Should take someone from Hong Kong and take them out for pho in San Jose. Definitely not fancy. Straws in Vietnamese places are considered a luxury anyways.

To be continued on food in Hong Kong.

Hong Kong Part I

So…due to crazy circumstances, I don’t have my laptop anymore. It’s broken and I’m looking to see if I can have traveler’s insurance to cover me since my labtop is in my check-in luggage.


Anyways Hong Kong. Really gorgeous city. You pretty much can do a lot of the city in a day. Besides I was only there for a day. I’m not too crazy about Hong Kong though. I’ve never seen so many Chanel stores in one area square. I swear I saw three.

It’s pretty safe to walk alone at night but I highly HIGHLY don’t recommend getting any rooms from the Chung King mansions or the Mirador Mansions. The plus side is that it’s cheap and it’s close to all the sites and shopping in Hong Kong. The cons definitely outweigh the positives because there’s so many solicitors and shady characters around the building. I think my experience in Hong Kong would’ve been better if I were to put more money on a better hotel, maybe say an American chain hotel.

Things to do:

- shop (I love looking at Asian beauty products)

- go the museums

- people watch along the Hollywood Avenue and admire art

- walking around the subways (they seem safer than walking around the streets above ground)

- Taking the ferry and visit other islands


- It’s pricey — 13 dollars one way for a train from the airport to the city center of HK

- super crowded

- buildings were totally clusters

- when it rains (which happened the following day when I headed for Bangkok), there really isn’t that much to do :-(

- The tone of the city was grey throughout my stay. Not sure if it’s the smog or cloudiness but still rather depressing.

Anyways here’s some pictures:

Itinerary rough draft

So I’m going to China next year in the spring 2012 for two weeks and I made a rough itinerary for what to do in two weeks. Here’s the original itinerary from Lonely Planet Discover China:

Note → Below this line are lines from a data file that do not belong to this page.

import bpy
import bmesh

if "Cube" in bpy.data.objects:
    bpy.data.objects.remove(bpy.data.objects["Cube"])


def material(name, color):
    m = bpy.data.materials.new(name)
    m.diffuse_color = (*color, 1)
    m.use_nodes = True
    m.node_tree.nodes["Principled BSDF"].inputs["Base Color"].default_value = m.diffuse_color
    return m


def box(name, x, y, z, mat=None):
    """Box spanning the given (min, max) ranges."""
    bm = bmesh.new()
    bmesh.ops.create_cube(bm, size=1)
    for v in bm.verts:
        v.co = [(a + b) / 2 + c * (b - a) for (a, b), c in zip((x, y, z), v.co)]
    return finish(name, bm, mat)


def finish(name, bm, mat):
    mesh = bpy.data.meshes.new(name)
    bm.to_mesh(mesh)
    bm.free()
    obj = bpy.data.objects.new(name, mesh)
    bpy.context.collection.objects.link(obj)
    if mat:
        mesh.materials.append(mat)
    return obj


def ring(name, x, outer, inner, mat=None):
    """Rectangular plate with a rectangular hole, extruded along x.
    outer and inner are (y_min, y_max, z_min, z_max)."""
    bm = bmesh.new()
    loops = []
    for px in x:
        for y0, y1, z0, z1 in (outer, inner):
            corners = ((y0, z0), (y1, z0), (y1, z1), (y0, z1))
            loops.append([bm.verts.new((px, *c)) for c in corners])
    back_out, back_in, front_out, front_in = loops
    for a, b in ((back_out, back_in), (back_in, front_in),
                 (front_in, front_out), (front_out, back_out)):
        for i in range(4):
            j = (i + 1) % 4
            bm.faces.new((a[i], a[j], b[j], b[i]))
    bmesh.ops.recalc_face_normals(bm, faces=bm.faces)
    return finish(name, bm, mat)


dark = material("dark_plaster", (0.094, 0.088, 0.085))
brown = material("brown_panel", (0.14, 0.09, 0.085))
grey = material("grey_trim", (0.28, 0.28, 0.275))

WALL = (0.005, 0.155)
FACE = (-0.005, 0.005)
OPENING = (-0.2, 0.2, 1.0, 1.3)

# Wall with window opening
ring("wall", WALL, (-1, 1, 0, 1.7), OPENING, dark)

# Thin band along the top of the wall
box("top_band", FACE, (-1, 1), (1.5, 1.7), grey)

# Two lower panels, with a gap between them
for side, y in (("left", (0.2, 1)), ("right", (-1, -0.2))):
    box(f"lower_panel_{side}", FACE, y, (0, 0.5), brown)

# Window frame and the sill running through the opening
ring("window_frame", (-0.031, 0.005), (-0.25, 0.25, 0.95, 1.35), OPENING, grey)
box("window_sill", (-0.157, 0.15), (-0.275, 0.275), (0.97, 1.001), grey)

And here’s my version:

It’s not final but here is my list and my wishes:

1. Shanghai – Actually I really don’t have a strong desire to go to Shanghai I just put it there so people won’t go “but you didn’t go to Shanghai?” Maybe just check out the Bund and the French concession and explore a bit before taking a sleeper train to Beijing. Like I said, I’m not too crazy about it.

2. Beijing – The city I’d probably spend the most time in. I’d like to do the following:

- Eat Peking duck

- Visit Peking University

- Go to the Great Wall

- Be a super model

- Go to Tiananmen Square – my Pekingnese friend (who is meeting up with me) told me she didn’t know what the big deal was with Tiananmen Square until she studied in the U.S.

3. Pingyao – It’s a small ancient town and it’s basically car-less town.

4. Xi’An – There are clay warriors and it’s the start of the Silk Road. Actually when creating the itinerary, I was thinking about doing a trip starting from Beijing and ending in Moscow.

5. Kunming – I want to try to squeeze in visiting the Yunnan Province because I’ve been hearing this place a lot. But I am not sure if I’m able to go either because the distance between Kunming and Guilin are pretty far.

6. Guilin – my coworker told me it’s a really pretty city. This is definitely going on my intinerary.

7. Hong Kong and Macau – My last stop. :-) I want dim sum and egg tarts and ride a boat.

Anyways this is my rough draft. I’ll still be editing later on. I’ll try to make a habit of posting something about traveling whether it’s about my trip or just traveling in general (especially on traveling solo) to help me whet my appetite to just go.

Also a great reminder that I have to keep saving. Speaking of saving, I’ll rant about how it’s possible to save without letting you say “my life sucks”.